PowerShell Scripting to Replicate PayPal Data to MySQL

Ready to get started?

Download for a free trial:

Download Now

Learn more:

PayPal Cmdlets

An easy-to-use set of PowerShell Cmdlets offering real-time access to PayPal data. The Cmdlets allow users to easily query live data - just like working with SQL server.

Write a simple PowerShell script to replicate PayPal data to a MySQL database.

The CData Cmdlets for PayPal offer live access to PayPal data from within PowerShell. Using PowerShell scripts, you can easily automate regular tasks like data replication. This article will walk through using the CData Cmdlets for PayPal and the CData Cmdlets for MySQL in PowerShell to replicate PayPal data to a MySQL database.

After obtaining the needed connection properties, accessing PayPal data in PowerShell and preparing for replication consists of four basic steps.

The provider surfaces tables from two PayPal APIs. The APIs use different authentication methods.

  • The REST API uses the OAuth standard. To authenticate to the REST API, you will need to set the OAuthClientId, OAuthClientSecret, and CallbackURL properties.
  • The Classic API requires Signature API credentials. To authenticate to the Classic API, you will need to obtain an API username, password, and signature.
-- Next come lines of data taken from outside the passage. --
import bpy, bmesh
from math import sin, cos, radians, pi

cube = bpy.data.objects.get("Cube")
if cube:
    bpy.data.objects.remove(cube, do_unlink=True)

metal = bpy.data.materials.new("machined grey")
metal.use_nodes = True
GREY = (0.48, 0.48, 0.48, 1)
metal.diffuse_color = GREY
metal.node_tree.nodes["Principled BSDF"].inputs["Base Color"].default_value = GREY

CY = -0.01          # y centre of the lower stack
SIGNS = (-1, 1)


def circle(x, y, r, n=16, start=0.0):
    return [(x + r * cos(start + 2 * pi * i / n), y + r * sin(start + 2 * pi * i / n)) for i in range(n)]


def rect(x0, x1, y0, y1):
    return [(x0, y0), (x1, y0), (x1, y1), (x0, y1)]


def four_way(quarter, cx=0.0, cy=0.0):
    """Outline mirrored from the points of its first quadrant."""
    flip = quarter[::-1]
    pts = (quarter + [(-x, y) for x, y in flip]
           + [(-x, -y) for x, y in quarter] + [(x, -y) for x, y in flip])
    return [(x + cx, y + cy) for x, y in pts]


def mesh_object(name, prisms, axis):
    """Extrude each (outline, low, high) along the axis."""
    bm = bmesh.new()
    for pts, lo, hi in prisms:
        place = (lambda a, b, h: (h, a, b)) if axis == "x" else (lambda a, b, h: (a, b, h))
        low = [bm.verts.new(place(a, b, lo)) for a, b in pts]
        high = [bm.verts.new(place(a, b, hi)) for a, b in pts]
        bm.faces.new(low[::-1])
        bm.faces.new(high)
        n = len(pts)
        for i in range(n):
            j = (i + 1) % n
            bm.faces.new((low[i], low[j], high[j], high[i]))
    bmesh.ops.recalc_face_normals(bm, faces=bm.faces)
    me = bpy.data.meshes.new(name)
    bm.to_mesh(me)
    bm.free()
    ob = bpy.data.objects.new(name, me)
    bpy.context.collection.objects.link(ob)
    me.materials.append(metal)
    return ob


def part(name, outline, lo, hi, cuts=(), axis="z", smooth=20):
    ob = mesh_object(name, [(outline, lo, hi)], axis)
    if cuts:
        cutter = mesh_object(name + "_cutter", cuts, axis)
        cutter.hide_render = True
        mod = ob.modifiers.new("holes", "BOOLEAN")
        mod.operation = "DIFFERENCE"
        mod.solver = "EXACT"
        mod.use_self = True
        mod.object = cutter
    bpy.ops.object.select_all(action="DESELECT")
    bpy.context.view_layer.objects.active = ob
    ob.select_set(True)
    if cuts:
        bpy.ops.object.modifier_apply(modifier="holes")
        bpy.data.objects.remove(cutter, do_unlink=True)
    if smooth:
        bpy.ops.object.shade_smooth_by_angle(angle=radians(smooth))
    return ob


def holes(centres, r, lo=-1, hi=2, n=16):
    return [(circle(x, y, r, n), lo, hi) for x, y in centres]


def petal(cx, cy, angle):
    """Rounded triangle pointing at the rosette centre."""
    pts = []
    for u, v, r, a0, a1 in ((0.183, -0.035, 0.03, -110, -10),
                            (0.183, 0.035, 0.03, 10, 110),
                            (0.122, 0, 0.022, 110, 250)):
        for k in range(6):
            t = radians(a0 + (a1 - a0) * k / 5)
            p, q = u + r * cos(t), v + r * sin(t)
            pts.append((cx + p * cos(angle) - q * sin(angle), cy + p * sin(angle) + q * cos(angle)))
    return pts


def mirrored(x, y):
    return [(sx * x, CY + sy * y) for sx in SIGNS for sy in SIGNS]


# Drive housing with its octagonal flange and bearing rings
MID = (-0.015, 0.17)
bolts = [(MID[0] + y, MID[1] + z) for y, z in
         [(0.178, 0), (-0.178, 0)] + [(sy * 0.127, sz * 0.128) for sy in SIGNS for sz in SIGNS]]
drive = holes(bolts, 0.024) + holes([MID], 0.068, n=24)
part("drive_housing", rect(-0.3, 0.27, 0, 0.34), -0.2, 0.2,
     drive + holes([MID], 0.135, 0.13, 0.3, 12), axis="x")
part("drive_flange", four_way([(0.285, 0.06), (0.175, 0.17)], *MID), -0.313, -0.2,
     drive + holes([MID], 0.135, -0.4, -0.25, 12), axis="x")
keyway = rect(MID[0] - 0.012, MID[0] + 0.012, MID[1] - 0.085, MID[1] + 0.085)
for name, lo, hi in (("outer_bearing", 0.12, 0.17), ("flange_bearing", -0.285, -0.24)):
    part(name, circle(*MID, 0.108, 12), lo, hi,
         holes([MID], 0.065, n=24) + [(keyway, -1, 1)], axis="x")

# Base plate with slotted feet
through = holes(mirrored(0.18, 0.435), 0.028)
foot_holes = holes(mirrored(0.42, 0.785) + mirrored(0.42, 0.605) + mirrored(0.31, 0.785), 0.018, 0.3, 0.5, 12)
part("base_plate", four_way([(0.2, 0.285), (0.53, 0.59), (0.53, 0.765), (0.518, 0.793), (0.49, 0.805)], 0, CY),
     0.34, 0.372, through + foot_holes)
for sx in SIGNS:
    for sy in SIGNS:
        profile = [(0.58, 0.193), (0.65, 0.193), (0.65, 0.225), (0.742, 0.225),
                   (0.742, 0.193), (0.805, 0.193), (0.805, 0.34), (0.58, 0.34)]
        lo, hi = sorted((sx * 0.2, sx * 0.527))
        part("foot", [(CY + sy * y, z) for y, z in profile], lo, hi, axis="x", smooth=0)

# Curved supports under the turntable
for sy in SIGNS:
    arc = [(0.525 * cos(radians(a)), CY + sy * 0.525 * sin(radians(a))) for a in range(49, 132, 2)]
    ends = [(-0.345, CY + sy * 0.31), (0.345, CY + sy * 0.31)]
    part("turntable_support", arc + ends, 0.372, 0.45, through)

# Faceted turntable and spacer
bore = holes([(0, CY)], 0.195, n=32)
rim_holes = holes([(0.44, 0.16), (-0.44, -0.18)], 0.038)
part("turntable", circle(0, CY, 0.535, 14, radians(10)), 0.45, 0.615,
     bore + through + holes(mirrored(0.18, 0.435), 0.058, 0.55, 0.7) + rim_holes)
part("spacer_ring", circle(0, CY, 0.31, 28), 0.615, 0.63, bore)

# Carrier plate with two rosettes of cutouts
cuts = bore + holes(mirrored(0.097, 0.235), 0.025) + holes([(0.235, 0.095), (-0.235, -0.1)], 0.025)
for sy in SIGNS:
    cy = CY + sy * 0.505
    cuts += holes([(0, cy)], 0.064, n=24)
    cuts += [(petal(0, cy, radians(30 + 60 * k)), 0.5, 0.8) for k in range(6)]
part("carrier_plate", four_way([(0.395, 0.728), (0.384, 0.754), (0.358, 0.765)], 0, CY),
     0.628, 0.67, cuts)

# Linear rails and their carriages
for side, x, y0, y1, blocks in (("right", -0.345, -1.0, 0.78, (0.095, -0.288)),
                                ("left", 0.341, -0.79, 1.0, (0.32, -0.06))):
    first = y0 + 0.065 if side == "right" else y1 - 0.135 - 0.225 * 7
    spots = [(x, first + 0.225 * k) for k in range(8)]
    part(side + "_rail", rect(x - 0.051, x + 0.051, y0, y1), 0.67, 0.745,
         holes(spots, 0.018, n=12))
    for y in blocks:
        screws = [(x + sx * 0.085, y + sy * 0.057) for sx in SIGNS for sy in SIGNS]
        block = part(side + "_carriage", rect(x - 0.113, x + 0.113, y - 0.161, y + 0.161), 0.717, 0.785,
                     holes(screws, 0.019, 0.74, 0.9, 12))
See the "Getting Started" chapter of the help documentation for a guide to obtaining the necessary API credentials.

To select the API you want to work with, you can set the Schema property to REST or SOAP. By default the SOAP schema will be used.

For testing purposes you can set UseSandbox to true and use sandbox credentials.

Collecting PayPal Data

  1. Install the module:

    Install-Module PayPalCmdlets
  2. Connect to PayPal:

    $paypal = Connect-PayPal -Schema $Schema -Username $Username -Password $Password -Signature $Signature
  3. Retrieve the data from a specific resource:

    $data = Select-PayPal -Connection $paypal -Table "Transactions"

    You can also use the Invoke-PayPal cmdlet to execute pure SQL-92 statements:

    $data = Invoke-PayPal -Connection $paypal -Query 'SELECT * FROM Transactions WHERE TransactionClass = @TransactionClass' -Params @{'@TransactionClass'='Received'}
  4. Save a list of the column names from the returned data.

    $columns = ($data | Get-Member -MemberType NoteProperty | Select-Object -Property Name).Name

Inserting PayPal Data into the MySQL Database

With the data and column names collected, you are ready to replicate the data into a MySQL database.

  1. Install the module:

    Install-Module MySQLCmdlets
  2. Connect to MySQL, using the server address and port of the MySQL server, valid user credentials, and a specific database with the table in which the data will be replicated:

    $mysql = Connect-MySQL -User $User -Password $Password -Database $Database -Server $Server -Port $Port
  3. Loop through the PayPal data, store the values, and use the Add-MySQL cmdlet to insert the data into the MySQL database, one row at a time. In this example, the table will need to have the same name as the PayPal resource (Transactions) and to exist in the database.

    $data | % { $row = $_ $values = @() $columns | % { $col = $_ $values += $row.$($col) } Add-MySQL -Connection $mysql -Table "Transactions" -Columns $columns -Values $values }

You have now replicated your PayPal data to a MySQL database. This gives you freedom to work with PayPal data in the same way that you work with other MySQL tables, whether that is performing analytics, building reports, or other business functions.


  • Once you have connected to PayPal and MySQL in PowerShell, you can pipe command results to perform the replication in a single line:

    Select-PayPal -Connection $paypal -Table "Transactions" | % { $row = $_ $values = @() $columns | % { $col = $_ $values += $row.$($col) } Add-MySQL -Connection $mysql -Table "Transactions" -Columns $columns -Values $values }
  • If you wish to replicate the PayPal data to another database using another PowerShell module, you will want to exclude the Columns, Connection, and Table columns from the data returned by the Select-PayPal cmdlet since those columns are used to help pipe data from one CData cmdlet to another:

    $columns = ($data | Get-Member -MemberType NoteProperty | Select-Object -Property Name).Name | ? {$_ -NotIn @('Columns','Connection','Table')}